And, Lockhart waffles. He says, "I don't think it would be a big policy error to wait somewhat longer. I'm not one to quibble over one meeting or so. But I do think we are close."
The Federal Reserve doesn't seem to have a model of the economy that it trusts. In general, economists and investors don't seem to have a model of the economy that they trust. Consequently, everyone is looking for a path, really doesn't have the foggiest idea of what that path should look like.
The Federal Reserve has a balance sheet that totals $4.5 trillion on July 29, 2015. This balance sheet has resulted in about $2.6 trillion in excess reserves in the commercial banking system.
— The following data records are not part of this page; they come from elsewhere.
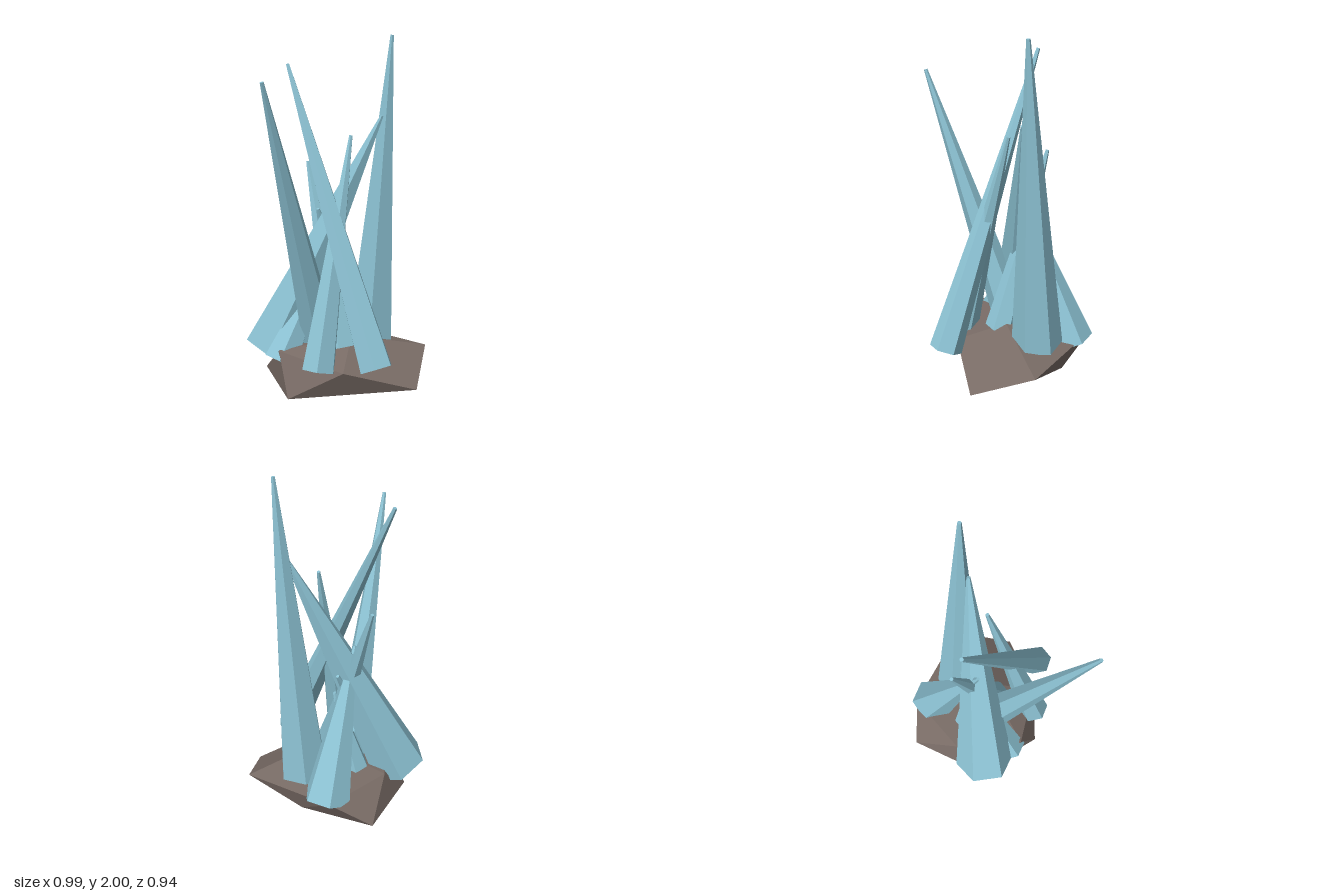
import * as THREE from 'three';

export function createModel() {
  const model = new THREE.Group();
  model.name = 'crystalCluster';

  const stone = new THREE.MeshStandardMaterial({ color: 0x786b65, flatShading: true });
  stone.name = 'stone';
  const crystal = new THREE.MeshStandardMaterial({ color: 0x8cc2d3, flatShading: true });
  crystal.name = 'paleBlueCrystal';

  // Rock: an uneven twenty-sided boulder (bottom, lower ring, upper ring, top)
  const points = [
    0.02, 0, -0.10,
    0.43, 0.16, 0.22, -0.24, 0.115, 0.28, -0.41, 0.16, -0.10, -0.17, 0.18, -0.47, 0.20, 0.175, -0.28,
    0.05, 0.27, 0.31, -0.30, 0.34, 0.17, -0.27, 0.33, -0.22, 0.06, 0.31, -0.43, 0.49, 0.30, -0.12,
    0.08, 0.39, 0.03,
  ];
  const faces = [];
  for (let i = 0; i < 5; i++) {
    const low = 1 + i, lowNext = 1 + (i + 1) % 5;
    const high = 6 + i, highNext = 6 + (i + 1) % 5;
    faces.push(0, lowNext, low); // underside
    faces.push(low, lowNext, high); // side, pointing up
    if (i < 4) {
      faces.push(lowNext, highNext, high); // side, pointing down
      faces.push(11, high, highNext); // top
    }
  }
  // The right front corner slopes straight up to the summit
  faces.push(1, 10, 11, 1, 11, 6);
  // Close the gap between the last lower edge and the right corner
  for (let k = 0; k < faces.length; k += 3) {
    const [a, b, c] = faces.slice(k, k + 3).map((n) => new THREE.Vector3().fromArray(points, n * 3));
    const normal = b.clone().sub(a).cross(c.clone().sub(a));
    const outward = a.clone().add(b).add(c).divideScalar(3).sub(new THREE.Vector3(0.03, 0.22, -0.04));
    if (normal.dot(outward) < 0) [faces[k + 1], faces[k + 2]] = [faces[k + 2], faces[k + 1]];
  }
  const indexed = new THREE.BufferGeometry();
  indexed.setAttribute('position', new THREE.Float32BufferAttribute(points, 3));
  indexed.setIndex(faces);
  const rockGeometry = indexed.toNonIndexed();
  rockGeometry.computeVertexNormals();
  const rock = new THREE.Mesh(rockGeometry, stone);
  rock.name = 'rockBase';
  model.add(rock);

  // Crystals: six-sided tapered spikes from a base centre to a tip
  const up = new THREE.Vector3(0, 1, 0);
  function addSpike(name, base, tip, radius) {
    const from = new THREE.Vector3(...base);
    const axis = new THREE.Vector3(...tip).sub(from);
    const spike = new THREE.Mesh(
      new THREE.CylinderGeometry(0.01, radius, axis.length(), 6), crystal);
    spike.position.copy(from).addScaledVector(axis, 0.5);
    spike.quaternion.setFromUnitVectors(up, axis.normalize());
    spike.name = name;
    model.add(spike);
  }
  addSpike('tallestCrystal', [0.176, 0.33, -0.14], [0.285, 2.0, -0.075], 0.14);
  addSpike('crossingCrystal', [0.22, 0.315, 0.36], [-0.28, 1.855, -0.145], 0.09);
  addSpike('forwardCrystal', [-0.09, 0.33, 0.0], [-0.325, 1.735, 0.46], 0.105);
  addSpike('wideSideCrystal', [-0.365, 0.29, -0.065], [0.235, 1.578, -0.053], 0.172);
  addSpike('frontCrystal', [-0.08, 0.275, 0.285], [0.073, 1.475, 0.015], 0.092);
  addSpike('middleCrystal', [0.02, 0.33, 0.06], [-0.178, 1.325, -0.198], 0.09);
  addSpike('rearCrystal', [0.065, 0.27, -0.33], [-0.11, 1.075, -0.06], 0.135);
  addSpike('lowSideCrystal', [-0.30, 0.26, 0.10], [-0.01, 0.94, -0.14], 0.1);
  addSpike('innerCrystal', [-0.11, 0.33, -0.13], [0.0, 0.8, -0.08], 0.08);

  return model;
}
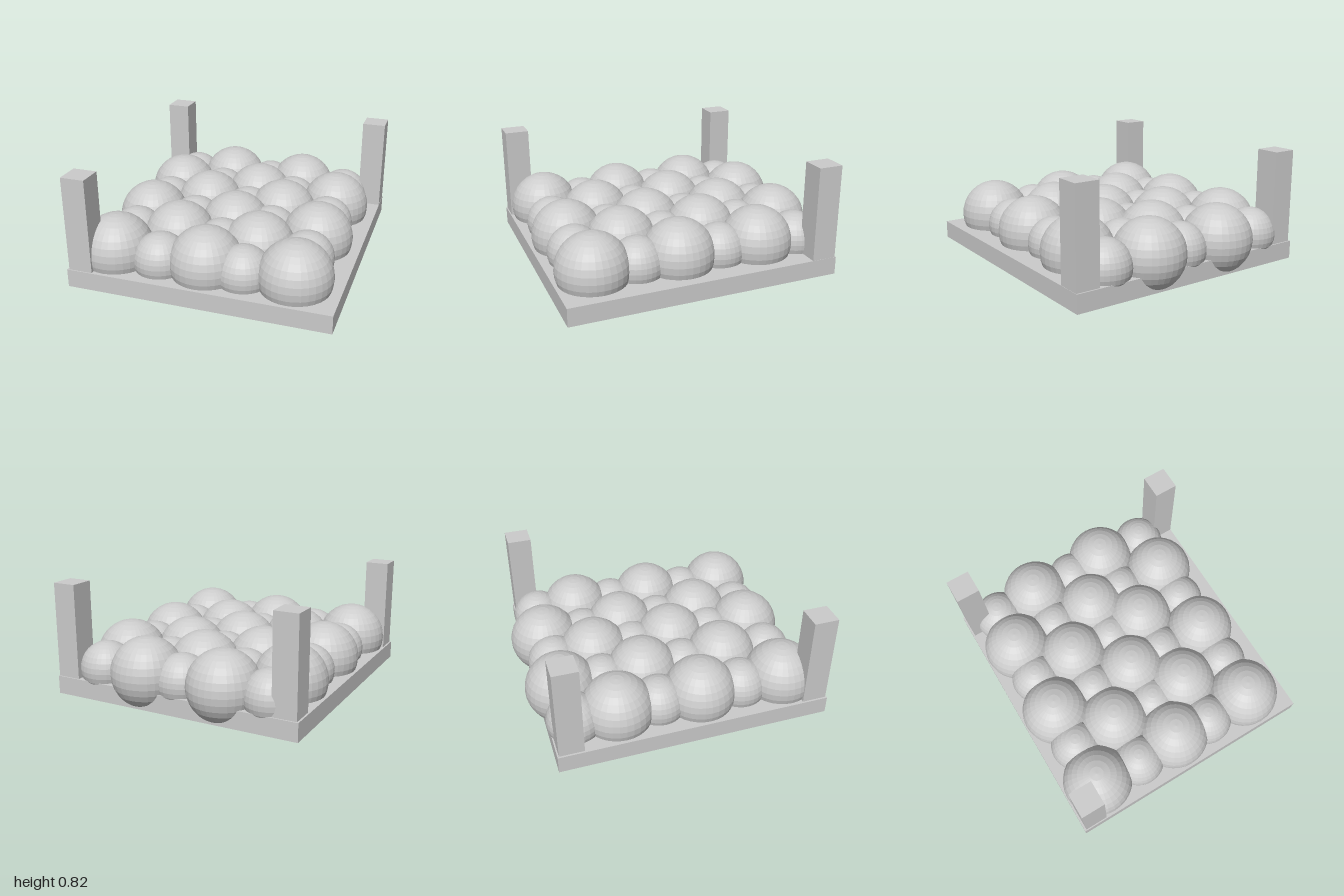
import * as THREE from 'three';

export function createModel() {
  const group = new THREE.Group();
  const mat = new THREE.MeshStandardMaterial({ color: 0xcccccc, flatShading: true });

  // Box given by its minimum and maximum corners
  function box(name, [x0, y0, z0], [x1, y1, z1]) {
    const mesh = new THREE.Mesh(new THREE.BoxGeometry(x1 - x0, y1 - y0, z1 - z0), mat);
    mesh.position.set((x0 + x1) / 2, (y0 + y1) / 2, (z0 + z1) / 2);
    mesh.name = name;
    group.add(mesh);
  }

  // Base slab
  box('baseSlab', [-0.9, 0.042, -0.9], [0.9, 0.168, 0.995]);

  // Three corner posts; the front left corner stays open
  box('frontRightPost', [-0.887, 0.06, 0.817], [-0.721, 0.825, 0.987]);
  box('backRightPost', [-0.887, 0.06, -0.89], [-0.721, 0.825, -0.72]);
  box('backLeftPost', [0.732, 0.06, -0.89], [0.898, 0.825, -0.72]);

  // Large and small balls alternating in a checkerboard
  const bigGeo = new THREE.SphereGeometry(0.247, 32, 16);
  const smallGeo = new THREE.SphereGeometry(0.185, 32, 16);
  const columns = [-0.647, -0.321, -0.006, 0.259, 0.599];
  const oddColumn = { big: [-0.438, 0.145, 0.74], small: [-0.735, -0.152, 0.438] };
  const evenColumn = { big: [-0.75, -0.168, 0.427], small: [-0.455, 0.13, 0.762] };

  function ball(name, geo, x, y, z) {
    const mesh = new THREE.Mesh(geo, mat);
    mesh.position.set(x, y, z);
    mesh.name = name;
    group.add(mesh);
  }

  columns.forEach((x, i) => {
    const rows = i % 2 ? evenColumn : oddColumn;
    rows.big.forEach((z) => ball('largeBall', bigGeo, x, 0.253, z));
    rows.small.forEach((z) => ball('smallBall', smallGeo, x, 0.234, z));
  });

  return group;
}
Many in the Fed want, at some time to return to a more normal balance sheet, whatever that is. On September 4, 2008, the Fed's balance sheet amounted just a little more that $900 billion, compared with the $4.5 trillion now. Excess reserves on that date were less than $4 billion, or $0.004 trillion.
What is normal? How do we get there? And, what about the economy?
Well, the latest Fed staff estimates of economic growth through 2020 is for the real economy to grow at slightly less than a 2% annual rate, fourth quarter over fourth quarter.
The only conclusion one can make from this report is that the Federal Reserve can do very little over the next few years to stimulate economic growth in the United States. And, this is with the inflation rate for the economy staying below the 2% target that the Fed is aiming for and with the effective Federal Funds rate, the Fed's target rate of interest, getting back to a "more normal level" of slightly more than 3%.
Officials at the Fed have never been in a situation like this before. Consequently, most of what they are doing is just guesswork. So, what else is new?